▶ **YOUR INSTRUCTIONS**:
At the line containing "root = Vector((0.42, -0.18, 0.97))", begin setting down the entries exactly, and stop only after the last line.

(Dataset items)
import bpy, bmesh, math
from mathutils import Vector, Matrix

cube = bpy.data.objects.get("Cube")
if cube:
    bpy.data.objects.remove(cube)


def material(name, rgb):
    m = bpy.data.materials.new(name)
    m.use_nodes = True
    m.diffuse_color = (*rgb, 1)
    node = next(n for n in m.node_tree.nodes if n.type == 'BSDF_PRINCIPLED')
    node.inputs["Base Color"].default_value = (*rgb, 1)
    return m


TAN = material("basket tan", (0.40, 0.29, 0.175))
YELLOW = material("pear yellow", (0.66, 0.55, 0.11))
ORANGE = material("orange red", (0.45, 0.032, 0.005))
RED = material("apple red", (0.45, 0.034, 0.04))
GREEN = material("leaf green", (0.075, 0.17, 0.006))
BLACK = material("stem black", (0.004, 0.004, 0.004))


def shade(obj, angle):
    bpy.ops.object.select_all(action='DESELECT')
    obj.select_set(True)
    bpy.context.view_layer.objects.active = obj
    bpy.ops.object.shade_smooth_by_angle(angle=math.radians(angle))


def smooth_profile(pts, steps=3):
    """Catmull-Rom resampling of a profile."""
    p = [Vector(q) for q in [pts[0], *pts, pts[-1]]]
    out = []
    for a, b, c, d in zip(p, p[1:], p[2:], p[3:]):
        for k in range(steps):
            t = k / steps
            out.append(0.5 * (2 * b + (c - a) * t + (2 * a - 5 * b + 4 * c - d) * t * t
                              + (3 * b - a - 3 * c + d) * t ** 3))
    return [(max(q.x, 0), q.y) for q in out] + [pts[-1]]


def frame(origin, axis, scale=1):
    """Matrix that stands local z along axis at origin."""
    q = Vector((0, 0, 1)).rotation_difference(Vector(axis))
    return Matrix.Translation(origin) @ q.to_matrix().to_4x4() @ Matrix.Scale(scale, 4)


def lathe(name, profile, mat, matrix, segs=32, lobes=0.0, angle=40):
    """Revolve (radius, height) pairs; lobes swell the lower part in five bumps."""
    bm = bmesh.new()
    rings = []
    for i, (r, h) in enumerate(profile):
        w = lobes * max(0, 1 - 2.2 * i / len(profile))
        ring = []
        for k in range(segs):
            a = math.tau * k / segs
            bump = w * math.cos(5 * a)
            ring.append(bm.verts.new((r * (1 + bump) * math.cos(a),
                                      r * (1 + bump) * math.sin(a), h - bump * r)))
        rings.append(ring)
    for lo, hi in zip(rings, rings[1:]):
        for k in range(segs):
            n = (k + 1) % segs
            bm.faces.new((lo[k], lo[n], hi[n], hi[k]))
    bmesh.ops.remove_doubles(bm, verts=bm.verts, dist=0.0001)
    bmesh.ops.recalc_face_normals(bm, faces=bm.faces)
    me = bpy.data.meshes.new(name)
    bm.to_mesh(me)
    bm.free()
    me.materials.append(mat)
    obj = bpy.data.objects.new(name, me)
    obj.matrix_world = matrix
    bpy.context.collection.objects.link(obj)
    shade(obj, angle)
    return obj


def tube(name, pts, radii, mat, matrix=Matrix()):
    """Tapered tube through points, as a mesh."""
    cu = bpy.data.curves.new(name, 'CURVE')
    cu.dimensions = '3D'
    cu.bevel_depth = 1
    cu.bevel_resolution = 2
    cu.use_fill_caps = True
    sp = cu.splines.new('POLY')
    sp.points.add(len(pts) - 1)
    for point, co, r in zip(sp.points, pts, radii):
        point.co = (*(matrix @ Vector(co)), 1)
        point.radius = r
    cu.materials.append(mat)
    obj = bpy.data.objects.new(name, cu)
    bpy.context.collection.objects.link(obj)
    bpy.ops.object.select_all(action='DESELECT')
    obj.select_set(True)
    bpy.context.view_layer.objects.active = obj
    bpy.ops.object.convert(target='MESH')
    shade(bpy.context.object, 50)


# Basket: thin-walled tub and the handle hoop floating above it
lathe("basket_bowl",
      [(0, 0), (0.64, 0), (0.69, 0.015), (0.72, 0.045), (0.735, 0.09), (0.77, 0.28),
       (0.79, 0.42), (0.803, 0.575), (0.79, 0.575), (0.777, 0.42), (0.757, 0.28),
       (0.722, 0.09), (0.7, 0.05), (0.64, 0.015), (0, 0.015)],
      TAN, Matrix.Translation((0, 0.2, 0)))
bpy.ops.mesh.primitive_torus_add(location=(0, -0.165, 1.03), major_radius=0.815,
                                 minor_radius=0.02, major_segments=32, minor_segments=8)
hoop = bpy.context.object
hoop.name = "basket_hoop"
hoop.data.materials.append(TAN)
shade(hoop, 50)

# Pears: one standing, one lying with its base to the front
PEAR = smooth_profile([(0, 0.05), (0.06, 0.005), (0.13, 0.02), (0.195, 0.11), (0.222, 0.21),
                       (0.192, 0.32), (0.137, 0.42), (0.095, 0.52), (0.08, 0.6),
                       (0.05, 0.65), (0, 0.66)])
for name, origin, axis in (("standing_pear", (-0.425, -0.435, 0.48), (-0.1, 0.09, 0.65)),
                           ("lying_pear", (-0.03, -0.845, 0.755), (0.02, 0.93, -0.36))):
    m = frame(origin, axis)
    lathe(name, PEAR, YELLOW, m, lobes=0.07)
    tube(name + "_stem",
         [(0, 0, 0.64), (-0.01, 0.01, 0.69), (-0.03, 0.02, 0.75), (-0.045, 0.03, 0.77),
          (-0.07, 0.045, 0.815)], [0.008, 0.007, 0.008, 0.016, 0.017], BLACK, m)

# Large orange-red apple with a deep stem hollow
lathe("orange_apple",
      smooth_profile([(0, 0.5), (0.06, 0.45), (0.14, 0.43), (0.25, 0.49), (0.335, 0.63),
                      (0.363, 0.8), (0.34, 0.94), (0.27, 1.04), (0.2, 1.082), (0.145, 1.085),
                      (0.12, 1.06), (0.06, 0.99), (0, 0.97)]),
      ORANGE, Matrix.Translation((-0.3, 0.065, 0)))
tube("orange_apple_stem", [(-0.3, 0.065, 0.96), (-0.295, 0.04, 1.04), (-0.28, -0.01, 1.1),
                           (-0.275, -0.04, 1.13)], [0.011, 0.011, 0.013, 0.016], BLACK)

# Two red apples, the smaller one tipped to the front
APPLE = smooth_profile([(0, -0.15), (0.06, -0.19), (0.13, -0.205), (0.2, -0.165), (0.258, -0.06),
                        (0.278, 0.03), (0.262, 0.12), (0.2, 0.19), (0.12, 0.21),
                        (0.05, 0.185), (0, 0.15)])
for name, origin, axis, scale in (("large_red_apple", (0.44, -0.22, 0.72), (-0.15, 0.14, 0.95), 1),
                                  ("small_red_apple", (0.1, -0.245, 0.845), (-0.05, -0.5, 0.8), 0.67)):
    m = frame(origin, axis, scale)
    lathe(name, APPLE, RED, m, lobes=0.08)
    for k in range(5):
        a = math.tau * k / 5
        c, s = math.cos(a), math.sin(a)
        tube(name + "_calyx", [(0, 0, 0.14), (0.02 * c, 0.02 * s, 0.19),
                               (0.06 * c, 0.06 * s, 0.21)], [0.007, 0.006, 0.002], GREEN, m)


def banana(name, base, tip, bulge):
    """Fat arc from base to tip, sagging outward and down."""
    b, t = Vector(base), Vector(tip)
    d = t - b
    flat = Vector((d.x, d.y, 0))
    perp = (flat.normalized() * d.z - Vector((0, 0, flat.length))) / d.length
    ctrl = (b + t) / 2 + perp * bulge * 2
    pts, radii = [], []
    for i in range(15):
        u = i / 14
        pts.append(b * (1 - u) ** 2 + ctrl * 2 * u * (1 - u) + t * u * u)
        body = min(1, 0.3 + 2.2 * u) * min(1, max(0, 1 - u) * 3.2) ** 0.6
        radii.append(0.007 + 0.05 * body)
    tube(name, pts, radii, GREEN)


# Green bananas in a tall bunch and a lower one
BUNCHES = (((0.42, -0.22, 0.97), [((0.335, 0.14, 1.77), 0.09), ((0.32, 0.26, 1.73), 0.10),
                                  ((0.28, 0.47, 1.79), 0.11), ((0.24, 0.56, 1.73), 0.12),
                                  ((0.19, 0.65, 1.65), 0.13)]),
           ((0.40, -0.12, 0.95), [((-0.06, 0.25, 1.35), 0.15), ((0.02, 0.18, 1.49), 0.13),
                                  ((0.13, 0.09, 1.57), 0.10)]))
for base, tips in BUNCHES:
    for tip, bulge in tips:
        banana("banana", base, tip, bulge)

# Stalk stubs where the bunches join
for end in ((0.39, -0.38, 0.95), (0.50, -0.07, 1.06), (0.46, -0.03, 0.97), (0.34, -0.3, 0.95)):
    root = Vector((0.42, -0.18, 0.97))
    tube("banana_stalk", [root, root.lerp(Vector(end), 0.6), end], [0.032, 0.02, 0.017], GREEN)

▶ **EXERCISE SOLUTION**:
    root = Vector((0.42, -0.18, 0.97))
    tube("banana_stalk", [root, root.lerp(Vector(end), 0.6), end], [0.032, 0.02, 0.017], GREEN)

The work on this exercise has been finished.